Several attempts have been made to introduce tools that would allow law enforcement and security agencies to eavesdrop online communications without a warrant, the latest of which was bill C-30, tabled in February 2012 which was abandoned because of strong public opposition.
The Computer Emergency Response Team of Estonia (CERT Estonia), established in 2006, is an organization responsible for the management of security incidents in .ee computer networks. Its task is to assist Estonian Internet users in the implementation of preventive measures in order to reduce possible damage from security incidents and to help them in responding to security threats. CERT Estonia deals with security incidents that occur in Estonian networks, are started there, or have been notified of by citizens or institutions either in Estonia or abroad.
Cyber Crime Investigation Cell is a wing of Mumbai Police, India, to deal with computer crimes, and to enforce provisions of India's Information Technology Law, namely, The Information Technology Act, 2000, and various cyber crime related provisions of criminal laws, including the Indian Penal Code, and the Companies Act of India subsection on IT-Sector responsibilities of corporate measures to protect cybersecurity. Cyber Crime Investigation Cell is a part of Crime Branch, Criminal Investigation Department of the Mumbai Police.
Dutch police were reported to have set up an Internet Brigade to fight cybercrime. It will be allowed to infiltrate Internet newsgroups and discussion forums for intelligence gathering, to make pseudo-purchase and to provide services.
It has been reported that in 2005, departments of provincial and municipal governments in mainland China began creating teams of Internet commentators from propaganda and police departments and offering them classes in Marxism, propaganda techniques, and the Internet. They are reported to guide discussion on public bulletin boards away from politically sensitive topics by posting opinions anonymously or under false names.
Chinese Internet police also erase anti-communist comments and posts pro-government messages. Chinese Communist Party leader Hu Jintao has declared the party's intent to strengthen administration of the online environment and maintain the initiative in online opinion.

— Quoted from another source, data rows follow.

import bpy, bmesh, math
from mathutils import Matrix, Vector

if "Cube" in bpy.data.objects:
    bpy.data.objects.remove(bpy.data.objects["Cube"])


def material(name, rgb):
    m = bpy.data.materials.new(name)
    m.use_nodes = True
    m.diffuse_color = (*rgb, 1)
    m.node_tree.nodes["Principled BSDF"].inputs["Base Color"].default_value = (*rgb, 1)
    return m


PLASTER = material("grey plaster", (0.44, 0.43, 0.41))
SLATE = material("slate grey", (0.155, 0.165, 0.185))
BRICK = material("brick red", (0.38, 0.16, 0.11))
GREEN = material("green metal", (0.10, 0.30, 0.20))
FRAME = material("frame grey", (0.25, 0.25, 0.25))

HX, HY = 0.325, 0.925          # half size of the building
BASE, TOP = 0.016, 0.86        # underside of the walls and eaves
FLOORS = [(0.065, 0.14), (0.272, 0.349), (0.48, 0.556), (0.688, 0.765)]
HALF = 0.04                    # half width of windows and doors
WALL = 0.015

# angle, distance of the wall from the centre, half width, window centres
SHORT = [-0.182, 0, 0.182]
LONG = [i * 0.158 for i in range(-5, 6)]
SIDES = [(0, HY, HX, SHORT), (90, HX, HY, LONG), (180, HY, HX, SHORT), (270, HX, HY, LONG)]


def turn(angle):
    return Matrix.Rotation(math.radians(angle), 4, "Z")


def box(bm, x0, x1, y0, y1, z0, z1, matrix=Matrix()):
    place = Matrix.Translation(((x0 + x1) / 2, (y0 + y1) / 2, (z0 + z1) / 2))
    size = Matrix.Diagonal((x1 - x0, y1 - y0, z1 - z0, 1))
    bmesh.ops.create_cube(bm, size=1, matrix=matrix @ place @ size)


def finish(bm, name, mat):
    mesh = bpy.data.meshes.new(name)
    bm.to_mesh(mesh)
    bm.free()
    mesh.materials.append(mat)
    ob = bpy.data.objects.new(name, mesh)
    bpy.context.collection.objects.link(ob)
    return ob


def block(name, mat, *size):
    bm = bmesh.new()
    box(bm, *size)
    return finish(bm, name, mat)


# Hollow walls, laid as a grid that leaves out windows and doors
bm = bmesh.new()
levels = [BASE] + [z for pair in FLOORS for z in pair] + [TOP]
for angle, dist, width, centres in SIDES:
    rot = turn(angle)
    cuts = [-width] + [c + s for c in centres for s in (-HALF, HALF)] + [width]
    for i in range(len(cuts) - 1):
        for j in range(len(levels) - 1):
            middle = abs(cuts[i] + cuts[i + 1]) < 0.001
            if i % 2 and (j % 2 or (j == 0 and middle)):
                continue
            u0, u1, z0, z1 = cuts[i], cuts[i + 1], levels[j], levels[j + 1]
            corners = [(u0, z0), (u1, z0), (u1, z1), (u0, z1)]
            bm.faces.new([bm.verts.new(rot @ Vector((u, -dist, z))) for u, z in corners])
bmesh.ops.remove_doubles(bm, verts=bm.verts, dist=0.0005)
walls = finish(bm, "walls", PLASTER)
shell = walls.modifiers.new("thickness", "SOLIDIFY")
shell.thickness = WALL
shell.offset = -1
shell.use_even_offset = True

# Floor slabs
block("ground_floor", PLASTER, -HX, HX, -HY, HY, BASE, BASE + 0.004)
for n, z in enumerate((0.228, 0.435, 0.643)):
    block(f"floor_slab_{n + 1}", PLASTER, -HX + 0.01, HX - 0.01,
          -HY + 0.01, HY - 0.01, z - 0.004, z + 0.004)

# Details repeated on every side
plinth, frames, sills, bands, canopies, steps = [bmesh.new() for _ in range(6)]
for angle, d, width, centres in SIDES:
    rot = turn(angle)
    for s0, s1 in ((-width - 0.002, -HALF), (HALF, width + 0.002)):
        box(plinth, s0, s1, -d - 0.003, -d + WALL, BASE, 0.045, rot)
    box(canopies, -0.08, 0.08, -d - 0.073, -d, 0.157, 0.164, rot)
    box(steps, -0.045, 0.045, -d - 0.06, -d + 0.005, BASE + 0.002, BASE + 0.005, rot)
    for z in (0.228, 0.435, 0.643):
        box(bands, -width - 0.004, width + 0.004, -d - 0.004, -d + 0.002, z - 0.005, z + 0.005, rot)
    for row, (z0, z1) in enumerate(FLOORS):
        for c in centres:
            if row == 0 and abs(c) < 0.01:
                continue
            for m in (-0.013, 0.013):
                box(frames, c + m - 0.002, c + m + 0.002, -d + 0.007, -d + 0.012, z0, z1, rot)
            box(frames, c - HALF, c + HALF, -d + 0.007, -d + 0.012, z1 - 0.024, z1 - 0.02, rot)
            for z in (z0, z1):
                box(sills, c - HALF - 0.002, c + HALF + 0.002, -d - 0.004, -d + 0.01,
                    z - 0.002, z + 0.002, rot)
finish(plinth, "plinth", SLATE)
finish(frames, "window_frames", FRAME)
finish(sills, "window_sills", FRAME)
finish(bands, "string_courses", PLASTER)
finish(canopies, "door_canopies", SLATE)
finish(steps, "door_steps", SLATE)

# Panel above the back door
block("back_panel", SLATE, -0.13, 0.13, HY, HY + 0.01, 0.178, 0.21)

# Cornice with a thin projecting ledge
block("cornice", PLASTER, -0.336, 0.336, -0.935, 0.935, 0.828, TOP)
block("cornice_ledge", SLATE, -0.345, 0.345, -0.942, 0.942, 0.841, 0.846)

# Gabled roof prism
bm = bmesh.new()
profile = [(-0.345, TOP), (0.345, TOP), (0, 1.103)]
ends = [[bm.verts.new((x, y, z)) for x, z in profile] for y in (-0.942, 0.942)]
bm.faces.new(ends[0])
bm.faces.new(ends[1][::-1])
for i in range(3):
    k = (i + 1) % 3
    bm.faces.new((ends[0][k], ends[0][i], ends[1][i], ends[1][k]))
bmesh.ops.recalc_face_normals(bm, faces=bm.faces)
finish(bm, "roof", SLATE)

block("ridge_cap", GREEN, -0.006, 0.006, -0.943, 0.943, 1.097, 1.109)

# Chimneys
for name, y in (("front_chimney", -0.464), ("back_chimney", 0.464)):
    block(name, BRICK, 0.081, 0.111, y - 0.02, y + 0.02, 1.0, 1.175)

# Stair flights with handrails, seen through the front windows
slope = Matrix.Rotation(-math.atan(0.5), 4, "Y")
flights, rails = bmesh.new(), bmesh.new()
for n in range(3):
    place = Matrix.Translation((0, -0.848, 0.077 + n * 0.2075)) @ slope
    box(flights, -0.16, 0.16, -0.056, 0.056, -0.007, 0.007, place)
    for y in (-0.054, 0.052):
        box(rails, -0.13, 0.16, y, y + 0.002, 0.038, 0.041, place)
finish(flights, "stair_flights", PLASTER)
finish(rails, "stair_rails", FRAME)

After the 2006 coup in Thailand, the Thai police has been active in monitoring and silencing dissidents online. Censorship of the Internet is carried out by the Ministry of Information and Communications Technology of Thailand and the Royal Thai Police, in collaboration with the Communications Authority of Thailand and the Telecommunication Authority of Thailand.
On 29 April 2010, Wipas Raksakulthai was arrested on charges of lèse majesté following a post to his Facebook account criticizing King Bhumibol. In May 2011, Amnesty International named him a prisoner of conscience."
The Internet Watch Foundation (IWF) is the only recognised organisation in the United Kingdom operating an Internet 'Hotline' for the public and IT professionals to report their exposure to potentially illegal content online. It works in partnership with the police, Government, the public, Internet service providers and the wider online industry.